“The biggest thing is that the study is a bit limited in the conclusions you can draw because they weren’t following people for long periods of time in terms of tracking their exercise. They were only evaluating them over the course of 7 days with an accelerometer. So this is taking tens of thousands of people and following them for a week of exercise and then monitoring health outcomes for much longer than that. So there’s just a limit to how transferable this is to everybody else.”
Drrs. Ellinor and Khurshid further noted a few areas for continued research:
“We are planning to assess whether weekend warrior-type activity has similar benefits on other diseases across the spectrum of human conditions. Our results may also motivate future studies of physical activity interventions delivered in a concentrated fashion, which may be more practical and efficient.”

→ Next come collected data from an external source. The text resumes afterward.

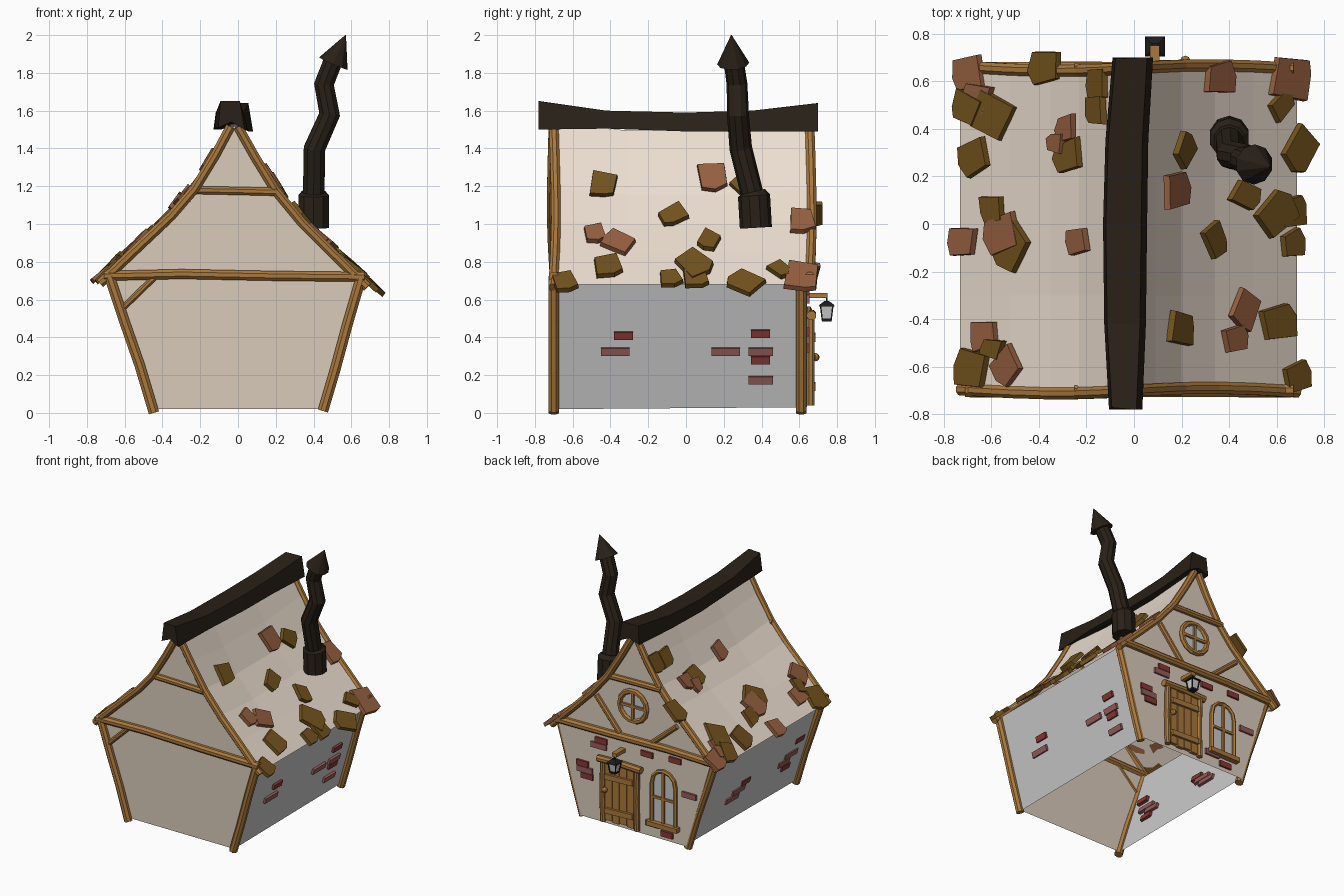
import bpy, bmesh, math, random
from mathutils import Vector, Matrix, Euler

if "Cube" in bpy.data.objects:
    bpy.data.objects.remove(bpy.data.objects["Cube"])
random.seed(4)


def mat(name, rgb):
    m = bpy.data.materials.new(name)
    m.diffuse_color = (*rgb, 1)
    m.use_nodes = True
    m.node_tree.nodes["Principled BSDF"].inputs["Base Color"].default_value = m.diffuse_color
    return m


WOOD = mat("wood", (0.40, 0.19, 0.045))
DARK = mat("dark_wood", (0.022, 0.015, 0.009))
PLASTER = mat("plaster", (0.70, 0.60, 0.50))
ROOF = mat("roof_cloth", (0.84, 0.73, 0.63))
OLIVE = mat("olive_tile", (0.17, 0.085, 0.012))
RUST = mat("rust_tile", (0.30, 0.115, 0.05))
RED = mat("red_brick", (0.25, 0.04, 0.035))
PINK = mat("pink_brick", (0.30, 0.11, 0.10))
IRON = mat("iron", (0.012, 0.012, 0.012))


def mesh(name, verts, faces, m=None, recalc=True):
    me = bpy.data.meshes.new(name)
    me.from_pydata([tuple(v) for v in verts], [], faces)
    if recalc:
        bm = bmesh.new()
        bm.from_mesh(me)
        bmesh.ops.recalc_face_normals(bm, faces=bm.faces)
        bm.to_mesh(me)
        bm.free()
    ob = bpy.data.objects.new(name, me)
    bpy.context.collection.objects.link(ob)
    if m:
        me.materials.append(m)
    return ob


def loft(name, rings, m=None):
    """Closed solid through equal-sized rings of points."""
    n = len(rings[0])
    faces = [(i * n + j, i * n + (j + 1) % n, (i + 1) * n + (j + 1) % n, (i + 1) * n + j)
             for i in range(len(rings) - 1) for j in range(n)]
    faces += [tuple(range(n)), tuple(range((len(rings) - 1) * n, len(rings) * n))]
    return mesh(name, [v for r in rings for v in r], faces, m)


def tube(name, pts, r, m=WOOD, sides=8):
    pts = [Vector(p) for p in pts]
    radii = r if isinstance(r, (list, tuple)) else [r] * len(pts)
    rings = []
    for i, p in enumerate(pts):
        t = (pts[min(i + 1, len(pts) - 1)] - pts[max(i - 1, 0)]).normalized()
        a = t.cross(Vector((0, 1, 0))).normalized()
        b = t.cross(a)
        rings.append([p + radii[i] * (a * math.cos(k) + b * math.sin(k))
                      for k in (2 * math.pi * (j + .5) / sides for j in range(sides))])
    return loft(name, rings, m)


def box(name, c, s, m=None, rot=(0, 0, 0)):
    M = Matrix.Translation(c) @ Euler(rot).to_matrix().to_4x4()
    rings = [[M @ Vector((x * s[0] / 2, y * s[1] / 2, z * s[2] / 2))
              for x, y in ((-1, -1), (1, -1), (1, 1), (-1, 1))] for z in (-1, 1)]
    return loft(name, rings, m)


YF, YB = -0.69, 0.64          # front and back wall planes
LEFT = [(-.04, 1.53), (-.12, 1.38), (-.23, 1.20), (-.35, 1.06), (-.52, .90), (-.73, .70)]
RIGHT = [(0, 1.53), (.09, 1.37), (.20, 1.19), (.34, 1.02), (.50, .86), (.685, .68)]

# Walls: coloured gables, plain sides, open underneath
upper = LEFT[4:0:-1] + [(-.02, 1.52)] + RIGHT[1:5]
for name, y in (("front_wall", YF), ("back_wall", YB)):
    prof = [(.45, .02), (-.45, .02), (-.66, .71)] + upper + [(.64, .69)]
    mesh(name, [(x, y, z) for x, z in prof], [tuple(range(len(prof)))], PLASTER)
for name, xb, xt in (("left_wall", -.45, -.66), ("right_wall", .45, .64)):
    mesh(name, [(xb, YF, .02), (xb, YB, .03), (xt, YB, .70), (xt, YF, .70)], [(0, 1, 2, 3)])

# Sagging curved roof
prof = LEFT[::-1] + RIGHT
ys = (-.71, -.3, .2, .67)
verts = [(x, y, z - (.035 if abs(y) < .5 else 0) * min(1, (z - .68) / .5)) for y in ys for x, z in prof]
n = len(prof)
mesh("roof", verts, [(i * n + j, i * n + j + 1, (i + 1) * n + j + 1, (i + 1) * n + j)
                     for i in range(3) for j in range(n - 1)], ROOF)

# Dark ridge cap, thicker in the middle and raised at the ends
rings = []
for y, x0, x1, zb, zt in ((-.78, -.105, .035, 1.51, 1.65), (-.42, -.125, .05, 1.515, 1.60),
                          (0, -.13, .055, 1.50, 1.59), (.35, -.12, .06, 1.50, 1.60), (.70, -.09, .08, 1.50, 1.64)):
    o = .03 if y < .7 else -.02
    rings.append([(x0, y, zb), (x0 + .012, y + (zt > 1.62) * o * .3, zt), (x1 - .025, y, zt), (x1, y, zb - .01),
                  ((x0 + x1) / 2, y, zb + .03)])
loft("ridge_cap", rings, DARK)

# Timber frame on both gables
for side, y in (("front", -.70), ("back", .655)):
    yp = -.70 if side == "front" else .61
    tube(side + "_left_post", [(-.445, yp, .0), (-.52, yp, .25), (-.60, yp, .48), (-.68, yp, .72)], .03)
    tube(side + "_right_post", [(.45, yp, .01), (.515, yp, .23), (.58, yp, .47), (.65, yp, .71)], .03)
    tube(side + "_tie_beam", [(-.71, y, .725), (-.3, y, .735), (.2, y, .725), (.67, y, .72)], .028)
    tube(side + "_collar", [(-.25, y, 1.18), (0, y, 1.175), (.20, y, 1.17)], .023)
    for hand, p in (("left", LEFT), ("right", RIGHT)):
        tube(f"{side}_{hand}_rafter", [(x, y + .012 * math.sin(5 * x), z - .015) for x, z in p], .027)
tube("front_brace", [(-.61, -.70, .555), (-.44, -.70, .72)], .018)
tube("back_brace_right", [(.31, .65, .99), (.11, .65, .75)], .02)
tube("back_brace_left", [(-.38, .65, .93), (-.17, .65, .75)], .02)

# Crooked stove pipe
tube("pipe_collar", [(.40, .37, .98), (.40, .36, 1.15), (.40, .355, 1.17)], [.085, .085, .065], DARK, 10)
tube("stove_pipe", [(.40, .36, 1.12), (.405, .29, 1.40), (.485, .275, 1.58), (.455, .27, 1.74), (.51, .25, 1.88)],
     [.06, .06, .058, .055, .053], DARK, 10)
tube("pipe_cap", [(.505, .25, 1.85), (.57, .24, 2.0)], [.085, .002], DARK, 10)


# Loose roof tiles: x, y, size, turn in degrees; laid on the roof slope
def tile(x, y, s, turn, m):
    p = LEFT if x < 0 else RIGHT
    k = 0
    while k < len(p) - 2 and abs(x) > abs(p[k + 1][0]):
        k += 1
    a, b = p[k], p[k + 1]
    z = a[1] + (b[1] - a[1]) * (x - a[0]) / (b[0] - a[0])
    u = Vector((b[0] - a[0], 0, b[1] - a[1])).normalized()
    nrm = Vector((-u.z, 0, u.x)) if x > 0 else Vector((u.z, 0, -u.x))
    R = Matrix.Rotation(math.radians(turn), 3, nrm)
    v = R @ nrm.cross(u)
    u = R @ u
    c = Vector((x, y, z)) + nrm * random.uniform(.008, .025)
    shape = [(-.58, -.45), (-.55, .45), (.42, .5), (.62, .1), (.5, -.48)]
    shape = [(i * s + random.uniform(-.012, .012), j * s + random.uniform(-.012, .012)) for i, j in shape]
    tilt = random.uniform(-.08, .12)
    loft("roof_tile", [[c + u * i * f + v * j * f + nrm * (h + tilt * i) for i, j in shape]
                       for f, h in ((1, -.015), (.96, .013))], m)


OLIVE_LEFT = [(-.37, .66, .135, 0), (-.59, .46, .17, -25), (-.69, .49, .13, -20), (-.66, .285, .15, 20),
              (-.15, .59, .13, 0), (-.15, .475, .12, 5), (-.27, .29, .12, 12), (-.585, .06, .12, 5),
              (-.52, -.095, .17, 45), (-.585, -.525, .09, -15), (-.68, -.61, .15, -12)]
RUST_LEFT = [(-.69, .64, .13, 5), (-.65, .53, .12, -12), (-.27, .41, .10, 5), (-.31, .345, .08, -15),
             (-.71, -.065, .12, 0), (-.55, -.04, .15, 12), (-.235, -.065, .115, 5),
             (-.625, -.465, .12, 8), (-.525, -.60, .14, 35)]
OLIVE_RIGHT = [(.61, .495, .10, 40), (.69, .315, .15, -125), (.20, .315, .12, 45), (.46, .12, .12, -25),
               (.585, .04, .16, 40), (.65, .05, .13, 10), (.66, -.085, .11, 15), (.325, -.06, .12, -55),
               (.19, -.435, .13, -5), (.60, -.41, .15, 15), (.675, -.65, .12, 15)]
RUST_RIGHT = [(.355, .61, .14, 0), (.65, .62, .18, -8), (.165, .135, .14, 5), (.455, -.36, .14, -120),
              (.415, -.49, .10, 10)]
for group, m in ((OLIVE_LEFT, OLIVE), (RUST_LEFT, RUST), (OLIVE_RIGHT, OLIVE), (RUST_RIGHT, RUST)):
    for t in group:
        tile(*t, m)

# Exposed bricks on the sides (y, z) and back (x, z); wide ones are pink
for sx, bricks in ((1, [(-.33, .41, .1), (-.375, .325, .15), (.21, .325, .15), (.395, .42, .1),
                        (.395, .325, .13), (.395, .28, .1), (.395, .175, .13)]),
                   (-1, [(.12, .28, .15), (.05, .325, .1), (.18, .235, .15), (-.50, .325, .15),
                         (-.43, .28, .13), (-.47, .23, .1), (-.57, .42, .1)])):
    for y, z, w in bricks:
        box("side_brick", (sx * (.45 + .285 * (z - .02)), y, z), (.03, w, .042),
            PINK if w > .1 else RED, (0, sx * .28, 0))
for x, z, w in ((.29, .60, .13), (.27, .645, .1), (.43, .43, .1), (.41, .385, .13), (.39, .34, .1), (-.12, .645, .1),
                (-.48, .42, .12), (-.17, .12, .12), (-.29, .07, .1), (-.36, .66, .1)):
    box("back_brick", (x, YB, z), (w, .03, .042), PINK if w > .1 else RED)

# Plank door with battens, frame and knob
for i in range(4):
    box("door_plank", (.008 + i * .062, .655, .27 + .008 * (i % 2)), (.056, .025, .44), WOOD)
for z in (.14, .40):
    box("door_batten", (.10, .675, z), (.24, .02, .04), WOOD, (0, .04, 0))
for x in (-.045, .245):
    tube("door_jamb", [(x, .66, .04), (x + .006, .66, .27), (x, .66, .50)], .022)
tube("door_lintel", [(-.085, .665, .515), (.10, .665, .522), (.285, .665, .515)], .026)
bpy.ops.mesh.primitive_uv_sphere_add(segments=8, ring_count=6, radius=.022, location=(.215, .685, .295))
bpy.context.object.name = "door_knob"
bpy.context.object.data.materials.append(WOOD)

# Arched window: pane, frame, bars and sill
wx, hw = -.265, .10
arch = [(wx - hw, .14), (wx - hw, .44)] + [(wx - hw * math.cos(a), .45 + hw * math.sin(a)) for a in
        (math.pi * k / 6 for k in range(1, 6))] + [(wx + hw, .44), (wx + hw, .14)]
mesh("window_pane", [(x, .648, z) for x, z in arch], [tuple(range(len(arch)))])
tube("window_frame", [(x, .65, z) for x, z in arch], .016, WOOD, 6)
box("window_mullion", (wx, .652, .34), (.018, .02, .41), WOOD)
box("window_transom", (wx, .652, .34), (.20, .02, .018), WOOD)
box("window_sill", (wx, .66, .135), (.26, .045, .035), WOOD)

# Round gable window
zc = .985
bpy.ops.mesh.primitive_torus_add(major_segments=14, minor_segments=6, major_radius=.115, minor_radius=.02,
                                 location=(-.005, .65, zc), rotation=(math.pi / 2, 0, 0))
bpy.context.object.name = "round_window_frame"
bpy.context.object.data.materials.append(WOOD)
disc = [(-.005 + .115 * math.cos(k * math.pi / 7), .647, zc + .115 * math.sin(k * math.pi / 7)) for k in range(14)]
mesh("round_window_pane", disc, [tuple(range(14))])
box("round_window_bar", (-.005, .652, zc), (.02, .02, .23), WOOD)
box("round_window_bar", (-.005, .652, zc), (.23, .02, .02), WOOD)

# Lantern on a bracket above the door
lx, ly = .088, .745
box("lantern_bracket", (lx, .69, .622), (.04, .12, .028), WOOD)
box("lantern_hook", (lx, ly, .60), (.008, .008, .04), IRON)


def square(h, z):
    return [(lx + a * h, ly + b * h, z) for a, b in ((-1, -1), (1, -1), (1, 1), (-1, 1))]


loft("lantern_glass", [square(.021, .495), square(.031, .565)])
loft("lantern_roof", [square(.042, .562), square(.038, .573), square(.012, .592)], IRON)
loft("lantern_base", [square(.024, .485), square(.027, .499)], IRON)
for a, b in ((-1, -1), (1, -1), (1, 1), (-1, 1)):
    tube("lantern_bar", [(lx + a * .023, ly + b * .023, .49), (lx + a * .033, ly + b * .033, .568)], .005, IRON, 4)
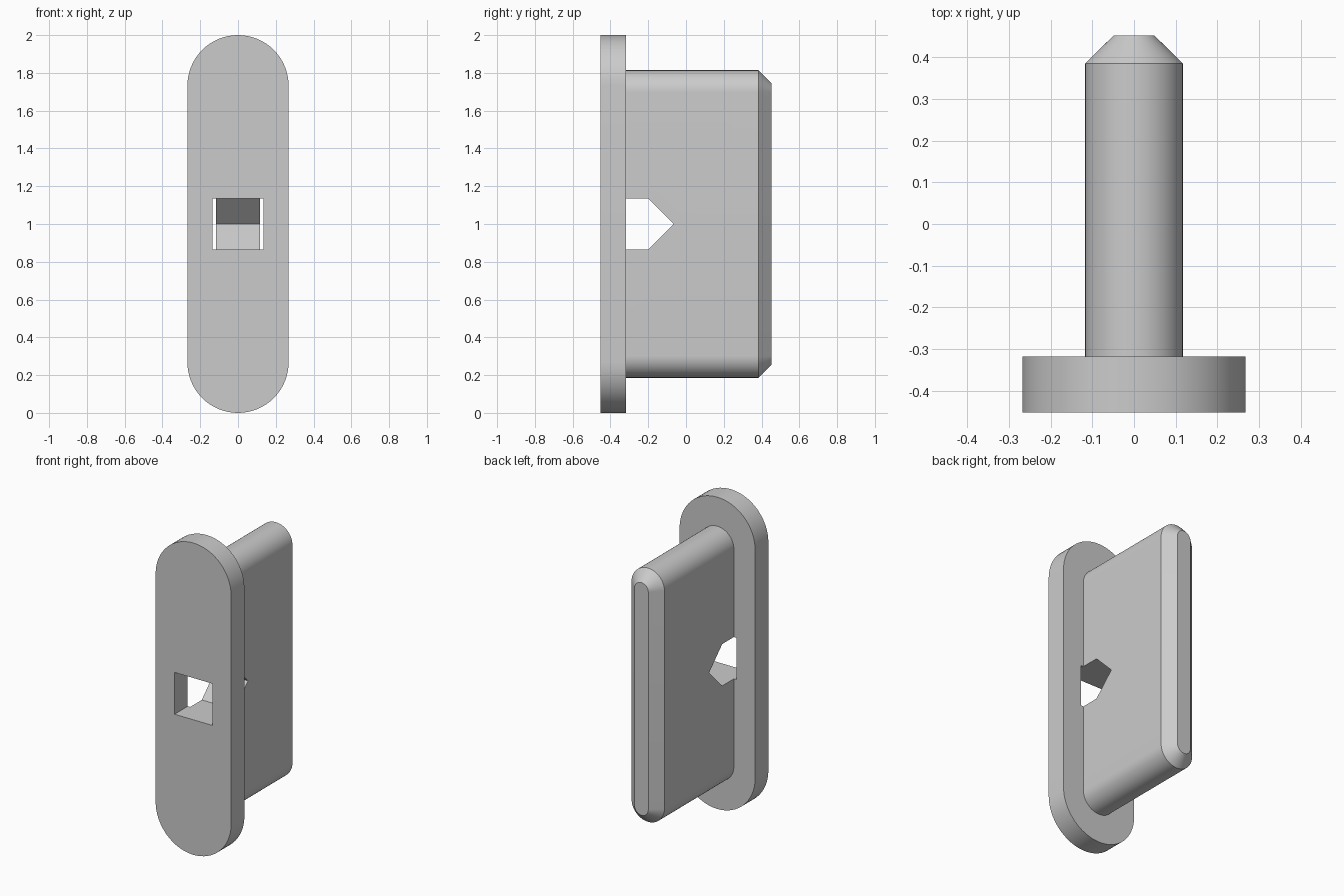
import bpy, bmesh, math

if "Cube" in bpy.data.objects:
    bpy.data.objects.remove(bpy.data.objects["Cube"])

grey = bpy.data.materials.new("plain grey")
grey.diffuse_color = (0.6, 0.6, 0.6, 1)
grey.use_nodes = True
grey.node_tree.nodes["Principled BSDF"].inputs["Base Color"].default_value = grey.diffuse_color

STEPS = 32      # segments per rounded end
SPAN = 0.0      # placeholder plane for the cutter centre


def slot_ring(bm, radius, half_height, y):
    """Upright slot outline: two half circles joined by straight sides."""
    ring = []
    for side in (1, -1):
        for i in range(STEPS + 1):
            a = math.pi * i / STEPS
            ring.append(bm.verts.new((side * radius * math.cos(a), y,
                        1 + side * (half_height - radius + radius * math.sin(a)))))
    return ring


def finish(name, bm):
    bmesh.ops.recalc_face_normals(bm, faces=bm.faces)
    me = bpy.data.meshes.new(name)
    bm.to_mesh(me)
    bm.free()
    ob = bpy.data.objects.new(name, me)
    bpy.context.collection.objects.link(ob)
    me.materials.append(grey)
    return ob


# Flange and chamfered plug, lofted through slot outlines (radius, half height, y)
bm = bmesh.new()
rings = [slot_ring(bm, *s) for s in (
    (0.268, 1.0, -0.452), (0.268, 1.0, -0.318),
    (0.117, 0.814, -0.318), (0.117, 0.814, 0.385),
    (0.049, 0.746, 0.452))]
for a, b in zip(rings, rings[1:]):
    for i in range(len(a)):
        j = (i + 1) % len(a)
        bm.faces.new((a[i], a[j], b[j], b[i]))
bm.faces.new(rings[0])
bm.faces.new(rings[-1])
plug = finish("flanged_plug", bm)

# Pointed pocket cutter: square from the front, pentagon from the side
bm = bmesh.new()
profile = [(-0.6, 0.866), (-0.2, 0.866), (-0.066, 1.0), (-0.2, 1.134), (-0.6, 1.134)]
face = bm.faces.new([bm.verts.new((-0.134, y, z)) for y, z in profile])
ext = bmesh.ops.extrude_face_region(bm, geom=[face])
bmesh.ops.translate(bm, vec=(0.268, 0, 0),
                    verts=[v for v in ext["geom"] if isinstance(v, bmesh.types.BMVert)])
cutter = finish("pocket_cutter", bm)

cut = plug.modifiers.new("pocket", 'BOOLEAN')
cut.operation = 'DIFFERENCE'
cut.solver = 'EXACT'
cut.object = cutter
bpy.context.view_layer.objects.active = plug
plug.select_set(True)
bpy.ops.object.modifier_apply(modifier=cut.name)
bpy.data.objects.remove(cutter)

# Smooth rounded ends, crisp edges
bpy.ops.object.shade_smooth_by_angle(angle=math.radians(25))
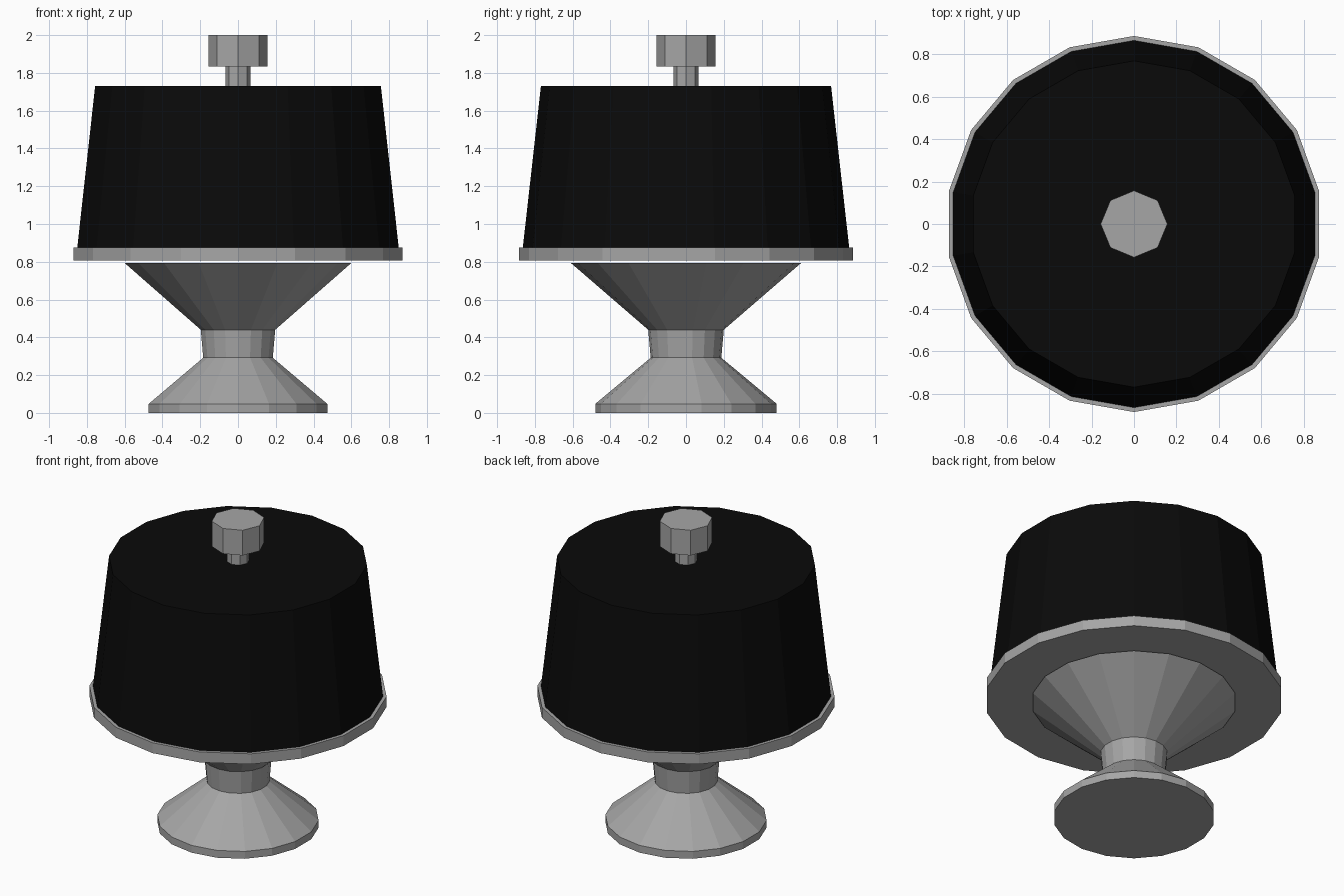
import bpy, bmesh, math

if "Cube" in bpy.data.objects:
    bpy.data.objects.remove(bpy.data.objects["Cube"])


def material(name, value):
    m = bpy.data.materials.new(name)
    m.diffuse_color = (value, value, value, 1)
    m.use_nodes = True
    m.node_tree.nodes["Principled BSDF"].inputs["Base Color"].default_value = m.diffuse_color
    return m


grey = material("grey metal", 0.38)
black = material("black cover", 0.003)


def lathe(name, profile, sides, mat, cap_bottom=True):
    """Flat-faced revolve of (radius, z) points, first vertex on +y."""
    bm = bmesh.new()
    rings = []
    for r, z in profile:
        ring = []
        for i in range(sides):
            a = math.pi / 2 + 2 * math.pi * i / sides
            ring.append(bm.verts.new((r * math.cos(a), r * math.sin(a), z)))
        rings.append(ring)
    for lo, hi in zip(rings, rings[1:]):
        for i in range(sides):
            j = (i + 1) % sides
            bm.faces.new((lo[i], lo[j], hi[j], hi[i]))
    bm.faces.new(rings[-1])
    if cap_bottom:
        bm.faces.new(rings[0][::-1])
    mesh = bpy.data.meshes.new(name)
    bm.to_mesh(mesh)
    bm.free()
    mesh.materials.append(mat)
    ob = bpy.data.objects.new(name, mesh)
    bpy.context.collection.objects.link(ob)
    return ob


# Pedestal: foot rim, sloped foot, neck and flaring support
lathe("pedestal", [(0.48, 0), (0.48, 0.048), (0.187, 0.292),
                   (0.2, 0.44), (0.61, 0.794)], 18, grey)
# Flat serving plate, floating just above the support
lathe("plate", [(0.885, 0.807), (0.885, 0.875)], 18, grey)
# Tapered cover standing on the plate
lathe("cover", [(0.864, 0.875), (0.768, 1.73)], 18, black, cap_bottom=False)
# Handle on the cover
lathe("handle_stem", [(0.067, 1.728), (0.067, 1.835)], 8, grey)
lathe("handle_knob", [(0.157, 1.835), (0.157, 2.0)], 8, grey)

As demonstrated by this study, physical activity levels each week will vary among individuals, and the real challenge is finding a way to help fit physical activity into our lives. People who are told what physical activity levels and patterns are satisfactory can consult their doctor for appropriate physical activity recommendations.
Dr. John Bahadorani, a board certified interventional cardiologist at MemorialCare Heart & Vascular Institute at Saddleback Medical Center in Laguna Hills, California, who was also not involved in the study, further emphasized the critical benefits of exercise to MNT:
“Exercise is crucial for cardiovascular health as it positively impacts the heart and blood vessels. Regular physical activity strengthens the heart muscle, lowers blood pressure, reduces bad cholesterol (LDL), and increases good cholesterol (HDL). It also helps maintain a healthy weight, improves blood circulation, and enhances the body’s ability to use oxygen efficiently.”
“This study suggests that this activity may not have to occur daily throughout the week, but can occur concentrated over the course of 1-2 days as long as you are reaching the target of >150 minutes per week.”
—Dr. John Bahadorani